DES MOINES, (Agriculture.com)--Despite the worst drought in five decades, devastating crops in the country's major producing areas, U.S. corn supply remans intact, according to USDA Secretary Tom Vilsack.
Following an appearance at the Iowa State Fair Thursday, Secretary Vilsack told reporters that demand destruction will take care of the U.S. corn supply/demand balance sheet.
Vilsack assured the Iowa crowd that the U.S. grain production has increased substantially, to the point that it can get the country through even this year's severe drought.

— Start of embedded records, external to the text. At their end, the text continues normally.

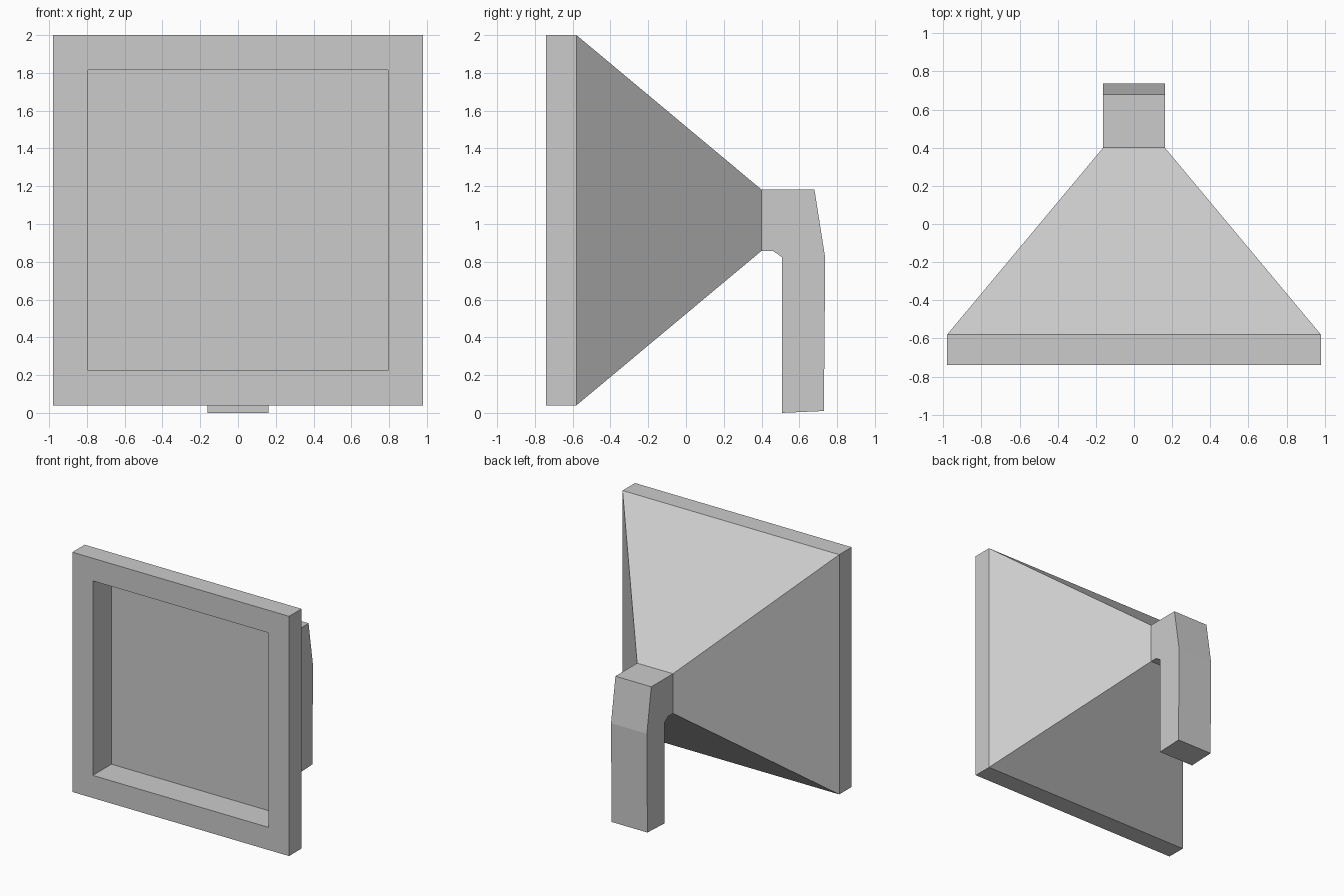
import bpy
import bmesh

cube = bpy.data.objects.get("Cube")
if cube:
    bpy.data.objects.remove(cube, do_unlink=True)

# One plain grey for everything
grey = bpy.data.materials.new("plain_grey")
grey.use_nodes = True
colour = (0.6, 0.6, 0.6, 1.0)
grey.diffuse_color = colour
grey.node_tree.nodes["Principled BSDF"].inputs["Base Color"].default_value = colour

AXIS_Z = 1.02      # height of the horn's centre line
MOUTH = 0.98       # half size of the square mouth
OPENING = 0.795    # half size of the recess
THROAT = 0.162     # half size of the square pipe
FRONT, RIM_BACK, PANEL, THROAT_Y = -0.74, -0.58, -0.50, 0.40


def finish(bm, name):
    mesh = bpy.data.meshes.new(name)
    bm.to_mesh(mesh)
    bm.free()
    mesh.materials.append(grey)
    obj = bpy.data.objects.new(name, mesh)
    bpy.context.collection.objects.link(obj)
    return obj


def square_loft(name, rings, cap_first=False):
    """Join square rings, given as (half size, y), with flat quads."""
    bm = bmesh.new()
    corners = ((-1, -1), (1, -1), (1, 1), (-1, 1))
    loops = [[bm.verts.new((sx * h, y, AXIS_Z + sz * h)) for sx, sz in corners]
             for h, y in rings]
    if cap_first:
        bm.faces.new(loops[0])
    for a, b in zip(loops, loops[1:]):
        for i in range(4):
            j = (i + 1) % 4
            bm.faces.new((a[j], a[i], b[i], b[j]))
    return finish(bm, name)


# Square rim with a recessed flat panel
square_loft("mouth_frame",
            [(OPENING, PANEL), (OPENING, FRONT), (MOUTH, FRONT), (MOUTH, RIM_BACK)],
            cap_first=True)

# Tapering funnel behind the rim
square_loft("horn_funnel", [(MOUTH, RIM_BACK), (THROAT, THROAT_Y)])

# Square pipe that bends down to the ground, extruded from its side profile
profile = [(THROAT_Y, AXIS_Z + THROAT), (0.68, AXIS_Z + THROAT), (0.737, 0.82),
           (0.73, 0.01), (0.507, 0.0), (0.507, 0.825), (0.46, AXIS_Z - THROAT),
           (THROAT_Y, AXIS_Z - THROAT)]
bm = bmesh.new()
side = bm.faces.new([bm.verts.new((-THROAT, y, z)) for y, z in profile])
extruded = bmesh.ops.extrude_face_region(bm, geom=[side], use_keep_orig=True)
bmesh.ops.translate(bm, vec=(2 * THROAT, 0, 0),
                    verts=[g for g in extruded["geom"] if isinstance(g, bmesh.types.BMVert)])
bmesh.ops.recalc_face_normals(bm, faces=bm.faces[:])
# Leave the pipe open where it meets the funnel
joint = [f for f in bm.faces if all(abs(v.co.y - THROAT_Y) < 0.001 for v in f.verts)]
bmesh.ops.delete(bm, geom=joint, context='FACES_ONLY')
finish(bm, "elbow_pipe")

"In 1988, we produced 5.0 billion bushels of corn, today we are looking at producing 11.0 billion bushels. "I am encouraging farmers to wait on making serious decisions until we know what this crop is going to look like. In addition to size, I'm a little concerned about the crop quality, this year.
Though some marketwatchers believe the latest USDA corn crop estimate of 10.77 billion bushels is too high, Secretary Vilsack says the government agency is watching the crop closely. "The (crop) number could be too high. In 1988, we were off 8%, when all said and done."
In addition, Secretary Vilsack says he doesn't see the drought causing food shortages and food insecurity. "There's no reason to panic about food riots," he says.
To offset future crop shortages, Secretary Vilsack says the USDA is looking at multiple efforts. For instance, the USDA is continuing to assure global Ag Minister's that the U.S. will be able to honor commodity contracts. "Also, we (USDA) believe the U.S. farmer can be better supported in double and in some areas triple-cropping efforts. The Farm Bill needs to provide incentive to farmers that decide to double-crop vs. deterrents," Vilsack says.
Efforts to develop alternative products to make fuel are 'on the cusp' of seeing the fruits of their research, the USDA leader says. "I believe that in the next few years, we will make great strides with alternative energy products," Vilsack says.
What about the Farm Bill? What about the Environmental Protection Agency's ethanol mandate? These are two very hot agricultural topics that Secretary Vilsack touched the edges of Thursday.
"The ethanol mandate is an EPA decision. I will say, there are some serious questions to be answered," Vilsack says. It's not an easy decision. My hope is to see livestock and grain farmers working together. We can't see splintering in agriculture, right now."